    Gasymov, O. K., & Glasgow, B. J. (2007). ANS fluorescence: potential to augment the identification of the external binding sites of proteins. Biochimica et Biophysica Acta, 1774, 403–411.PubMedCentralPubMedCrossRefGoogle Scholar
  22. 22.
    Ptisyn, O. B. (1992). The molten globule State. In T. E. Creighton (Ed.), Protein folding (pp. 243–300). New York: W. H. freeman.Google Scholar
  23. 23.
    Mogensen, J. E., Sehgal, P., & Otzen, D. E. (2005). Activation, inhibition and destabilization of Thermomyceslanuginosus lipase by detergents. Biochemistry, 44, 1719–1730.PubMedCrossRefGoogle Scholar
  24. 24.
    Andreas, B., Tobias, R., Matthias, H., Winfried, H., Jochen, B., & Marion, A. S. (2005). pH optima in lipase catalysed esterification. Biocatalysis and Biotransformation, 23, 307–314.CrossRefGoogle Scholar
  25. 25.
    Paiva, A. L., Balca, V. M., & Malacta, F. X. (2000). Kinetics and mechanism of reactions catalysed by immobilized lipases. Enzyme and Microbial Technology, 27, 187–204.PubMedCrossRefGoogle Scholar
  26. 26.
    Martinell, M., Holmquist, M., & Hulk, K. (1995). On the interfacial activation of Candida Antarctica lipase A and B as compared with Humicola lanuginosa lipase. Biochimica et Biophysica Acta, 1258, 272–276.CrossRefGoogle Scholar
  27. 27.
    Hermoso, J., Pignol, D., Kerfelec, B., Crenon, I., Chapus, C., & Fontecilla-Camps, J.-C. (1996). Lipase activation by non-ionic detergents, The crystal structure of the porcine lipase–colipasetetraethylene glycol monooctyl ether complex. Protein Journal of Biological Chemistry, 271, 8007–80016.Google Scholar
  28. 28.
    Antonov, V. K., Dyakov, V. L., Mishin, A. A., & Rotanovo, T. V. (1998). Catalytic activity and association of pancreatic lipase. Biochimie, 70, 1235–1244.CrossRefGoogle Scholar
  29. 29.
    Ruiz, C., Falcocchio, S., Xoxi, E., Pastor, F. I., Diaz, P., & Saso, L. (2004). Activation and inhibition of Candida rugosa and Bacillus- related lipases by saturated fatty acids evaluated by new calorimetric microassay. Biochimica et Biophysica Acta, 1672, 184–191.PubMedCrossRefGoogle Scholar

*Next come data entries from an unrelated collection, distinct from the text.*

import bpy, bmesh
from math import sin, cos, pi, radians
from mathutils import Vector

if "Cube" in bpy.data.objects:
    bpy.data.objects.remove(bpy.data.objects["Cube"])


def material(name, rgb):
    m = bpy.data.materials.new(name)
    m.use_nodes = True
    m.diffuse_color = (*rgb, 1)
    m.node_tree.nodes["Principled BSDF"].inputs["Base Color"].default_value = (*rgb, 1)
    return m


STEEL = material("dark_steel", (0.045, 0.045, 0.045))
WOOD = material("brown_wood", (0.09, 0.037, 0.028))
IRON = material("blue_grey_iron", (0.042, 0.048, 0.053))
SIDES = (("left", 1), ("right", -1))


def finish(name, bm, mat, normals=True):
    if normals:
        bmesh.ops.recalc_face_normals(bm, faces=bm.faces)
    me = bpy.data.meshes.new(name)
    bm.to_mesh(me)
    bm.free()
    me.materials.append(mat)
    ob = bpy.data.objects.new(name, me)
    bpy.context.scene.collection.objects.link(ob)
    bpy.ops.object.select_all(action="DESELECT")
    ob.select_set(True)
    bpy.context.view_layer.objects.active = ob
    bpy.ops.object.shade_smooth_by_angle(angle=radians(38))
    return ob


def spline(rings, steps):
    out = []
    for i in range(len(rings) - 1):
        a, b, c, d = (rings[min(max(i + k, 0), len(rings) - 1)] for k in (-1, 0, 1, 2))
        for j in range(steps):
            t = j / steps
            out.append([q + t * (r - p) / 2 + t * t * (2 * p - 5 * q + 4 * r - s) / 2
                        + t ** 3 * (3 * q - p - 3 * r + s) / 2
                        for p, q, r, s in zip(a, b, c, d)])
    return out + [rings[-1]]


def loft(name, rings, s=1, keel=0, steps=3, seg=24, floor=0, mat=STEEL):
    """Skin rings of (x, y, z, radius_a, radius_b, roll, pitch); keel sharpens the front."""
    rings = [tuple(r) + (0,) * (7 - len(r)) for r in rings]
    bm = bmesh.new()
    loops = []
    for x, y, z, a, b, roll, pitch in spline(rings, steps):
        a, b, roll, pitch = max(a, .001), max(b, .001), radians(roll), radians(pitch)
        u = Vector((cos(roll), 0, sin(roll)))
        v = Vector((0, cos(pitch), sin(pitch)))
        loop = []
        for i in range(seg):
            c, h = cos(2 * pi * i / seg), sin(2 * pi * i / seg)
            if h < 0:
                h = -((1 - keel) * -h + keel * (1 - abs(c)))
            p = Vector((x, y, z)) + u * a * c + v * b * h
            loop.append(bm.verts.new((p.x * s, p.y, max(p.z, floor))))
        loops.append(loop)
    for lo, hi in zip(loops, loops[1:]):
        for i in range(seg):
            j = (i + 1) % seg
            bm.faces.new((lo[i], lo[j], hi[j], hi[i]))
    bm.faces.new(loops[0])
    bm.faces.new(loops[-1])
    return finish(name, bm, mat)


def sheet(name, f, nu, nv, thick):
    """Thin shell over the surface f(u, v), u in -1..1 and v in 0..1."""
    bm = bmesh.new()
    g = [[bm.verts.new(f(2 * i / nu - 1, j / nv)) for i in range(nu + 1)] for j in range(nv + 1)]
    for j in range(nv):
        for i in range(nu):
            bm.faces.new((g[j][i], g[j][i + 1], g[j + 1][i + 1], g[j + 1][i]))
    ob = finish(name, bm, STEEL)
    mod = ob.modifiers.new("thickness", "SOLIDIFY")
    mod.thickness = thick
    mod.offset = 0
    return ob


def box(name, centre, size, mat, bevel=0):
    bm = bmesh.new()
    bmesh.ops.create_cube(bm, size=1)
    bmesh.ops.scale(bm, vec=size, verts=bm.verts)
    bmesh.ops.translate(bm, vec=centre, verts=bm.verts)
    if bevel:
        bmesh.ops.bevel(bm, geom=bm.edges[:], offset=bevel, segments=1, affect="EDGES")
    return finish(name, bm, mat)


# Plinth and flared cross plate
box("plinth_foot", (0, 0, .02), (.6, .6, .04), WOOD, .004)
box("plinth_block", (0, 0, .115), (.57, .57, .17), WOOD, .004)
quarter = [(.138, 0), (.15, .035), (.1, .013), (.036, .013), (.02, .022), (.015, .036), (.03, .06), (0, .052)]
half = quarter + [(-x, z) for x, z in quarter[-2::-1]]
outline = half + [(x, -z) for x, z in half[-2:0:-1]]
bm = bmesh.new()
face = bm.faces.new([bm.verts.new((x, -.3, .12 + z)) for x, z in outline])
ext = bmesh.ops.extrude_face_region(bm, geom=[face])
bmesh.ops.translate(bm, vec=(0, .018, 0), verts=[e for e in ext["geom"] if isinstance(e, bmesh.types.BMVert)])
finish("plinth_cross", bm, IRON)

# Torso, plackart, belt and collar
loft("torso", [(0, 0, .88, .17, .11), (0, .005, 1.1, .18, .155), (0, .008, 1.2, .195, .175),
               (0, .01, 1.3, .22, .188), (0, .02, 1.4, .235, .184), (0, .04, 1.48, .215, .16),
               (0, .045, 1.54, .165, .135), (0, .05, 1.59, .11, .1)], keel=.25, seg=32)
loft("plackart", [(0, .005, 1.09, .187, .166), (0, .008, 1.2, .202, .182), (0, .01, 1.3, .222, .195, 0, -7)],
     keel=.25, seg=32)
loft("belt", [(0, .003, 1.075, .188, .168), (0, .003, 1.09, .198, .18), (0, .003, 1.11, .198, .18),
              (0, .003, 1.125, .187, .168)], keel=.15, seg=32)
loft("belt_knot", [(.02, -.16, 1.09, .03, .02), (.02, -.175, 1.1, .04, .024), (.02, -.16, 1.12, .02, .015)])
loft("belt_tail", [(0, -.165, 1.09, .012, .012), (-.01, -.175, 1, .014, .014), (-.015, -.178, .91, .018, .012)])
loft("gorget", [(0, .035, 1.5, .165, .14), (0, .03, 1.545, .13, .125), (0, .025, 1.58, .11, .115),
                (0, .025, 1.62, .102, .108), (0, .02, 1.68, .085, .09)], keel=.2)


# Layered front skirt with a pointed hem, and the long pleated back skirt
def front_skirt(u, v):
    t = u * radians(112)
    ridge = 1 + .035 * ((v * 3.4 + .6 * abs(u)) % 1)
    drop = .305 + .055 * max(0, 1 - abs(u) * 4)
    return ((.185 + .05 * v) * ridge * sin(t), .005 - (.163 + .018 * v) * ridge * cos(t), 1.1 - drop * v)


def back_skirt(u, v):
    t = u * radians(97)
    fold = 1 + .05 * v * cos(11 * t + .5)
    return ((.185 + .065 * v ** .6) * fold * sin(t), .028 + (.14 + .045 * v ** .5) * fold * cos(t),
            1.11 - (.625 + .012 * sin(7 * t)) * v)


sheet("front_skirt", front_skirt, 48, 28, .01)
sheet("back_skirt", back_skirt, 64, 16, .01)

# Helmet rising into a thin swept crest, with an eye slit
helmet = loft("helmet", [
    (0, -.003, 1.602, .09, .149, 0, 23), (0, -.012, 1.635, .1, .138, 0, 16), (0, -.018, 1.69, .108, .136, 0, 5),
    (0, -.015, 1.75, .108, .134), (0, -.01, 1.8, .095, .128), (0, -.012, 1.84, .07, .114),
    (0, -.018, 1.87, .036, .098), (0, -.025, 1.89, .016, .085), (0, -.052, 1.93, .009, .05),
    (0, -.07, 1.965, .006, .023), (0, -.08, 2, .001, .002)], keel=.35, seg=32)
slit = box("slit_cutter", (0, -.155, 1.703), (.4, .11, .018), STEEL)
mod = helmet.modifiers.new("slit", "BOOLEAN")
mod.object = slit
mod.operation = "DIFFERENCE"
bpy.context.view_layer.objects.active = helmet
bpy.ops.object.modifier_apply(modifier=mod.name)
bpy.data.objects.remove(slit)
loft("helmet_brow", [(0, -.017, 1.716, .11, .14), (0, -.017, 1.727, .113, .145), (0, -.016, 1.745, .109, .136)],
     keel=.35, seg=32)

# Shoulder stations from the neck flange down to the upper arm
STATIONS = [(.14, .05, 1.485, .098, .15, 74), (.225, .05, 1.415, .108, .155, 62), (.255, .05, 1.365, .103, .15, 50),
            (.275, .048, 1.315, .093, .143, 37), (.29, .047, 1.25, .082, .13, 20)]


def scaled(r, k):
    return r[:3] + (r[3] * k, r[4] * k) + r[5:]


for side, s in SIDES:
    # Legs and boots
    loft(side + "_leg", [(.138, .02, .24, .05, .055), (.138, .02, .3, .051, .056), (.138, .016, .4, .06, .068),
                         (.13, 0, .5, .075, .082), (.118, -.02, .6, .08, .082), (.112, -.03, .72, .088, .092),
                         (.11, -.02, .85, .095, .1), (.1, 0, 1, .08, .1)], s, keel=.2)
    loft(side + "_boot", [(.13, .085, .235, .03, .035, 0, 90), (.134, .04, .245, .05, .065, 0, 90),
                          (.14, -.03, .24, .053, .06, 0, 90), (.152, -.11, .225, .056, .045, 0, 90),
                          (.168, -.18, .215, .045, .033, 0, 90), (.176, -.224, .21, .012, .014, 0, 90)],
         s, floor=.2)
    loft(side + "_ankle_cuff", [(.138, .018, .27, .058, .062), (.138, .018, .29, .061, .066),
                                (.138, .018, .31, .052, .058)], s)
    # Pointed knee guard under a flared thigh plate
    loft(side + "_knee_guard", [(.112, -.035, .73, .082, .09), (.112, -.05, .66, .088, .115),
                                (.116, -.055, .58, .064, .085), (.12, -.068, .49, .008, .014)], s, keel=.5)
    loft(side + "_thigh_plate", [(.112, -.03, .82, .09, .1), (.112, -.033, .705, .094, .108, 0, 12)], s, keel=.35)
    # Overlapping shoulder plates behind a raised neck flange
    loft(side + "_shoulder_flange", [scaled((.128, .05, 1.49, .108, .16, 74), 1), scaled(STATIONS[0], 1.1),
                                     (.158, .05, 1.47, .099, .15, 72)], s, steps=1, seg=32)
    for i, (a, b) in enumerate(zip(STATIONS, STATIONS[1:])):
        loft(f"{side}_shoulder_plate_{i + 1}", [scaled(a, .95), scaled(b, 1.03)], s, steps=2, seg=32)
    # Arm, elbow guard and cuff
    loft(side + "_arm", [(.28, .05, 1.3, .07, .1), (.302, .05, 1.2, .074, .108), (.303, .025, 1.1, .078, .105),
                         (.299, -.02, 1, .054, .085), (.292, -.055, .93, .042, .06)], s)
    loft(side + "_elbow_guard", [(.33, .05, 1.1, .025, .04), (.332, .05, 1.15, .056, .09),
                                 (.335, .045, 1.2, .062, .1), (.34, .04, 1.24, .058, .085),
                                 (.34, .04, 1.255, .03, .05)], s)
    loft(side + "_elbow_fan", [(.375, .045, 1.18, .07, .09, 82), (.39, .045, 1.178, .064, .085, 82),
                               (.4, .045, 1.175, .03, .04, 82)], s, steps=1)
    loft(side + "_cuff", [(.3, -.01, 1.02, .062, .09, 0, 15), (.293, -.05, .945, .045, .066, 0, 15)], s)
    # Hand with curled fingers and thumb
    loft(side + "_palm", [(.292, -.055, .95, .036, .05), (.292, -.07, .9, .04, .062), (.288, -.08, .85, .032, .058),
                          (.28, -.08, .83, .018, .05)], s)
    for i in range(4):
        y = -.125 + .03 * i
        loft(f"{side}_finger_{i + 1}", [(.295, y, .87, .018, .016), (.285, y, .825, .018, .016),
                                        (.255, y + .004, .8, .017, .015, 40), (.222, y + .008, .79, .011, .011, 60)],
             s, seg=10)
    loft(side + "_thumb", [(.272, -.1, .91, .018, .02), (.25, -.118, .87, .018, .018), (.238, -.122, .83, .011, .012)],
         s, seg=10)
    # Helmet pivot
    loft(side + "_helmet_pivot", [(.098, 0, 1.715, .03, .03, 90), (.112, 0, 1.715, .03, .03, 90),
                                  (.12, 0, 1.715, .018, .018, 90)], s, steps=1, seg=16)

Copyright information

© Springer Science+Business Media New York 2014

Authors and Affiliations

  • Parvez Alam
    • 1
  • Gulam Rabbani
    • 1
  • Gamal Badr
    • 2
  • Badr Mohamed Badr
    • 3
  • Rizwan Hasan Khan
    • 1
    Email author
  1. 1.Interdisciplinary Biotechnology UnitAligarh Muslim UniversityAligarhIndia
  2. 2.Laboratory of Immunology and Molecular Biology, Zoology Department, Faculty of ScienceAssiut UniversityAssiutEgypt
  3. 3.Radiation Biology DepartmentNational Centre for Radiation Research and Technology (NCRRT)CairoEgypt

Personalised recommendations